§ Dataset
- - - - - - -

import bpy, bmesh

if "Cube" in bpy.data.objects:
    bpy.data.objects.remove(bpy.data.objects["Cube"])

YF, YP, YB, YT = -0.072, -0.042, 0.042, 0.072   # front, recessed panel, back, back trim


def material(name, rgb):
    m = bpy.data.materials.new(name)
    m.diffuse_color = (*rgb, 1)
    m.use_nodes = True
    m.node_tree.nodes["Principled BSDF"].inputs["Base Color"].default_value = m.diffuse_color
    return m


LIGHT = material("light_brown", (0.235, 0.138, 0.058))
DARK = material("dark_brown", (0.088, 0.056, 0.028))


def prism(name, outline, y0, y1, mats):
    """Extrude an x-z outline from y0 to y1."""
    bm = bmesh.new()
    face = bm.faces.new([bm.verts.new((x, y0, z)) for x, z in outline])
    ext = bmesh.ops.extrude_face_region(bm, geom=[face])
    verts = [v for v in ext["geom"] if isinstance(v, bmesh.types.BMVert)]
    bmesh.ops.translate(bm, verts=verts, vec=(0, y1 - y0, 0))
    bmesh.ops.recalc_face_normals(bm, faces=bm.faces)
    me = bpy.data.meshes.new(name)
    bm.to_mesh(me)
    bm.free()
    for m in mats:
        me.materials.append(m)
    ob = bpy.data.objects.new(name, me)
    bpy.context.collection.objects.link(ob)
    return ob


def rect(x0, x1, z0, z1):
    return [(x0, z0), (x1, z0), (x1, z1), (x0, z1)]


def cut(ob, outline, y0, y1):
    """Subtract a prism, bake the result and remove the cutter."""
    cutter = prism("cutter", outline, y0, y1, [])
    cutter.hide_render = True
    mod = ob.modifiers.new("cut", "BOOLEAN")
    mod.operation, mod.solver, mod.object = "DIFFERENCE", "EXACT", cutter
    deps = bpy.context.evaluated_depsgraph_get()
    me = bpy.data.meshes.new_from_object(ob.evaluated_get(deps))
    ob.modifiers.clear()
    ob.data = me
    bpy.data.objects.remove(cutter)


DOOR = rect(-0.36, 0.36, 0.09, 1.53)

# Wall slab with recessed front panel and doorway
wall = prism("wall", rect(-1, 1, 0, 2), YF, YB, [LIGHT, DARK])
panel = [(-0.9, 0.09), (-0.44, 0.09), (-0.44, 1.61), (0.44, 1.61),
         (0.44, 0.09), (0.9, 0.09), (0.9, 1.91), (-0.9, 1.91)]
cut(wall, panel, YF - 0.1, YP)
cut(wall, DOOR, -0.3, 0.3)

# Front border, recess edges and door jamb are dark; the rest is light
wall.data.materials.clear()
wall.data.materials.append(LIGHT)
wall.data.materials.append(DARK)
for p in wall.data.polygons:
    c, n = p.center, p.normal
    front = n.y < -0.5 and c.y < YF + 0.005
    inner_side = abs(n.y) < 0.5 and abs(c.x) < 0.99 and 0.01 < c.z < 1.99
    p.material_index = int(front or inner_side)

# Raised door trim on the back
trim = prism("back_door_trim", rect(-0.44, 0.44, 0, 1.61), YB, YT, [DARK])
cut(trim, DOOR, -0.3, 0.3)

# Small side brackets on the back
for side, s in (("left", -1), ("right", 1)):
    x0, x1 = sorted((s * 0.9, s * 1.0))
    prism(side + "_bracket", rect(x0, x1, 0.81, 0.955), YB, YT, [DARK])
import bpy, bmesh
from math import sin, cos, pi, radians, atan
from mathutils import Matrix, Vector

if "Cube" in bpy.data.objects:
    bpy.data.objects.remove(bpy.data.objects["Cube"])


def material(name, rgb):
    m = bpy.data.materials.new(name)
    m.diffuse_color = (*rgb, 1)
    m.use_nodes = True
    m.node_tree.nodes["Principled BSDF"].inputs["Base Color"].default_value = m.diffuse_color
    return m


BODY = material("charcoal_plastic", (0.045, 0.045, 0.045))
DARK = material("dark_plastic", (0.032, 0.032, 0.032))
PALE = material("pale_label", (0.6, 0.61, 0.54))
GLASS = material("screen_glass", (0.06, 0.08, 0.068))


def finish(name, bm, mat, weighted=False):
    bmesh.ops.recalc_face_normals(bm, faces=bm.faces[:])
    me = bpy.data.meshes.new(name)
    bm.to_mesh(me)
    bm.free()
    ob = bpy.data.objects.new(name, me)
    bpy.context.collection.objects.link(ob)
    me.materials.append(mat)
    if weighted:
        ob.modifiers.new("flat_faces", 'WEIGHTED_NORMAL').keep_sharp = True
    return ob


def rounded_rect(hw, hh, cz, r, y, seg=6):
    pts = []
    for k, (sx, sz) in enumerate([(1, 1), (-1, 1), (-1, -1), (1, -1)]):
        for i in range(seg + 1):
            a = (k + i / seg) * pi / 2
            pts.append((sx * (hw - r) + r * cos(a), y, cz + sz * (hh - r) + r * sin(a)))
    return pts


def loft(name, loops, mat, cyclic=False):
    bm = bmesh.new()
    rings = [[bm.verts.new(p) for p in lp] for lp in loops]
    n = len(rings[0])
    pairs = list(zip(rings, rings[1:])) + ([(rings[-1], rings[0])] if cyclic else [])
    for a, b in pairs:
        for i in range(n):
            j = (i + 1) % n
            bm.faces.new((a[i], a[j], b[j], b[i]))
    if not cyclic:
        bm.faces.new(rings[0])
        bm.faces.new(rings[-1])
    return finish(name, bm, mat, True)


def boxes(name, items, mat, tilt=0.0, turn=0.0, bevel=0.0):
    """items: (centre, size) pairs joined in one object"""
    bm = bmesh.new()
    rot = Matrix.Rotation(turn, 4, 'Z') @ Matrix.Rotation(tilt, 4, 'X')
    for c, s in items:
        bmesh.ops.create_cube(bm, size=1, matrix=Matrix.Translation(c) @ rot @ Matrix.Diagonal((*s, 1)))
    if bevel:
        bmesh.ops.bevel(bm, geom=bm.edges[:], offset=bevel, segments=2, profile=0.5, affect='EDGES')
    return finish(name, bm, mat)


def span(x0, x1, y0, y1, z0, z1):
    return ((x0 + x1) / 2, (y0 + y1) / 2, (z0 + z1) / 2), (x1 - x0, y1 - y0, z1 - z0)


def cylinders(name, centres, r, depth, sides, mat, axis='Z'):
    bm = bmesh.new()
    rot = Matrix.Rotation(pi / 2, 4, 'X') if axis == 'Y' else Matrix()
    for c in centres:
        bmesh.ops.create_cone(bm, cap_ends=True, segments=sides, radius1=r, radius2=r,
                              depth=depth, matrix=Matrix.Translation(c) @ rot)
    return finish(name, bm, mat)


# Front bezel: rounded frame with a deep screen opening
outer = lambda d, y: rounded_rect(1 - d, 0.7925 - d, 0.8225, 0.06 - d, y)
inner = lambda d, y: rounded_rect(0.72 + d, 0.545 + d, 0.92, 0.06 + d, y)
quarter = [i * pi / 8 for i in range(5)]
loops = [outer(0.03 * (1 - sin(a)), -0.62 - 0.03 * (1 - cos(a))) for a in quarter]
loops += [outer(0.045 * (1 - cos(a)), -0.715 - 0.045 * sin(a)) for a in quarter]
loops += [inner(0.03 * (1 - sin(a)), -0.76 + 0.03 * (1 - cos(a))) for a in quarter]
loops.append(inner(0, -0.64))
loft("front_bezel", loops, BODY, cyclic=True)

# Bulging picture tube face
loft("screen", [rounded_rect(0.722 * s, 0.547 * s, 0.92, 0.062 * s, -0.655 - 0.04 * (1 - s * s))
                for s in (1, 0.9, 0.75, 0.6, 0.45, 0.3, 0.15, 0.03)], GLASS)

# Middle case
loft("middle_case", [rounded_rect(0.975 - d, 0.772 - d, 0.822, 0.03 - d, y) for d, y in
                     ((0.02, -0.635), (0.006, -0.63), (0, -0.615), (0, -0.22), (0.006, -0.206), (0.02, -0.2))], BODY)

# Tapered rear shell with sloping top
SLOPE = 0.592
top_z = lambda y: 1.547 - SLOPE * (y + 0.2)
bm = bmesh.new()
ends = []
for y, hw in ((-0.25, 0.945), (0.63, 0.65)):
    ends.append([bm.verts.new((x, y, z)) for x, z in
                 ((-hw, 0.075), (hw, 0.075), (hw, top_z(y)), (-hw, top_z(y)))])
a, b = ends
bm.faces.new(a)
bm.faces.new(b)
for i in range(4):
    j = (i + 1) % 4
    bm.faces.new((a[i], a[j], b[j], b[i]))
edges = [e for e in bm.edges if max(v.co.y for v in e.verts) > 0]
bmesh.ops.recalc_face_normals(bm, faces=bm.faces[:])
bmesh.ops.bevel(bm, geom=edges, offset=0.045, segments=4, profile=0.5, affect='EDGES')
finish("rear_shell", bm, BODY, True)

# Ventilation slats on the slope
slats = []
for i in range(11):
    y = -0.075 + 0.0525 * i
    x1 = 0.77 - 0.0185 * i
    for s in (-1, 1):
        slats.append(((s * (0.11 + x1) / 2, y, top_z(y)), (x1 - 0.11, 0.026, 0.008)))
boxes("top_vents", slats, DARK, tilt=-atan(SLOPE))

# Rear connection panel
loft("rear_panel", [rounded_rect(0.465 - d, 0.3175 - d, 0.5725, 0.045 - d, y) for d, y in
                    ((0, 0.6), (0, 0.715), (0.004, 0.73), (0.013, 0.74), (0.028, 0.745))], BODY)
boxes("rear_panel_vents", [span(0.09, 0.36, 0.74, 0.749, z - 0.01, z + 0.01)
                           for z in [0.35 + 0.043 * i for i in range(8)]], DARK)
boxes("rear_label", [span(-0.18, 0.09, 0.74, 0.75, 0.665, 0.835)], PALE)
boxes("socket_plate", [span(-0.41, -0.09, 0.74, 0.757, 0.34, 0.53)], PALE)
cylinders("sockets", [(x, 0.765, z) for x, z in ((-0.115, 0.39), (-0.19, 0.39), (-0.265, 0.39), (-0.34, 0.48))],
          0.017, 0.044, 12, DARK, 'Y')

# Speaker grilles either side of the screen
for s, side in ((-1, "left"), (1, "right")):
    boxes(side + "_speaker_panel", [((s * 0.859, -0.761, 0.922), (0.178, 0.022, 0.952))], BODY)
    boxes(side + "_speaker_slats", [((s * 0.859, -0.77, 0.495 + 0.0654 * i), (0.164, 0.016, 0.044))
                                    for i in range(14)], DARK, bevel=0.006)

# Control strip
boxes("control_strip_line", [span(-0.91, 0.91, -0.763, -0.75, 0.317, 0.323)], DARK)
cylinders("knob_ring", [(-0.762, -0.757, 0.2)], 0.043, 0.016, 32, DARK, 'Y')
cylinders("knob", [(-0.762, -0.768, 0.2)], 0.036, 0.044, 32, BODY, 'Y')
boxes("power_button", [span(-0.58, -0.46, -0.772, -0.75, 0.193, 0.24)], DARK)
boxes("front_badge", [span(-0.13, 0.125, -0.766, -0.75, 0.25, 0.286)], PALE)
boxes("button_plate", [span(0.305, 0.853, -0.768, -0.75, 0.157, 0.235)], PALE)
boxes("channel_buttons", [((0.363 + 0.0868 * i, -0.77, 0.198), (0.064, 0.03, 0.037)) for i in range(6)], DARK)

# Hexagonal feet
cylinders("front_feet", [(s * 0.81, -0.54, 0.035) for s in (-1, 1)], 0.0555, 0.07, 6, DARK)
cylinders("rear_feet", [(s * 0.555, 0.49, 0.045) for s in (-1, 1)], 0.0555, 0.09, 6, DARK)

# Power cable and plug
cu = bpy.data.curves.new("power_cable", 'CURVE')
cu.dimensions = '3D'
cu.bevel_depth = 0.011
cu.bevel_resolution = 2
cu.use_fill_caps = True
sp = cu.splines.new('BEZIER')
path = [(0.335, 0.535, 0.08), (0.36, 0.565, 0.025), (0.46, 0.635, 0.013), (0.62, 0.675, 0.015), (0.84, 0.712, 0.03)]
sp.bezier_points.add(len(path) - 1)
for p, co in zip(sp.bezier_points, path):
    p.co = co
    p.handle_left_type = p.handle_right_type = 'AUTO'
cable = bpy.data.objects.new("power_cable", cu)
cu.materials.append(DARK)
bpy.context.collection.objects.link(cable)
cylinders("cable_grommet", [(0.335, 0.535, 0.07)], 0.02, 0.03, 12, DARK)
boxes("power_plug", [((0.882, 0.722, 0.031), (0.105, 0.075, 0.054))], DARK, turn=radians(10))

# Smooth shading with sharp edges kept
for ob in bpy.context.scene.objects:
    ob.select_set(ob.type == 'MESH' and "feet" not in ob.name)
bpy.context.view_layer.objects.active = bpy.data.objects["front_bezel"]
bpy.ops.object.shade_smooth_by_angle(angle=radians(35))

- - - - - - -

§ Work request
Search the data for "materials" and list every line in which it occurs.

§ Exercise solution
    m = bpy.data.materials.new(name)
        me.materials.append(m)
wall.data.materials.clear()
wall.data.materials.append(LIGHT)
wall.data.materials.append(DARK)
    m = bpy.data.materials.new(name)
    me.materials.append(mat)
cu.materials.append(DARK)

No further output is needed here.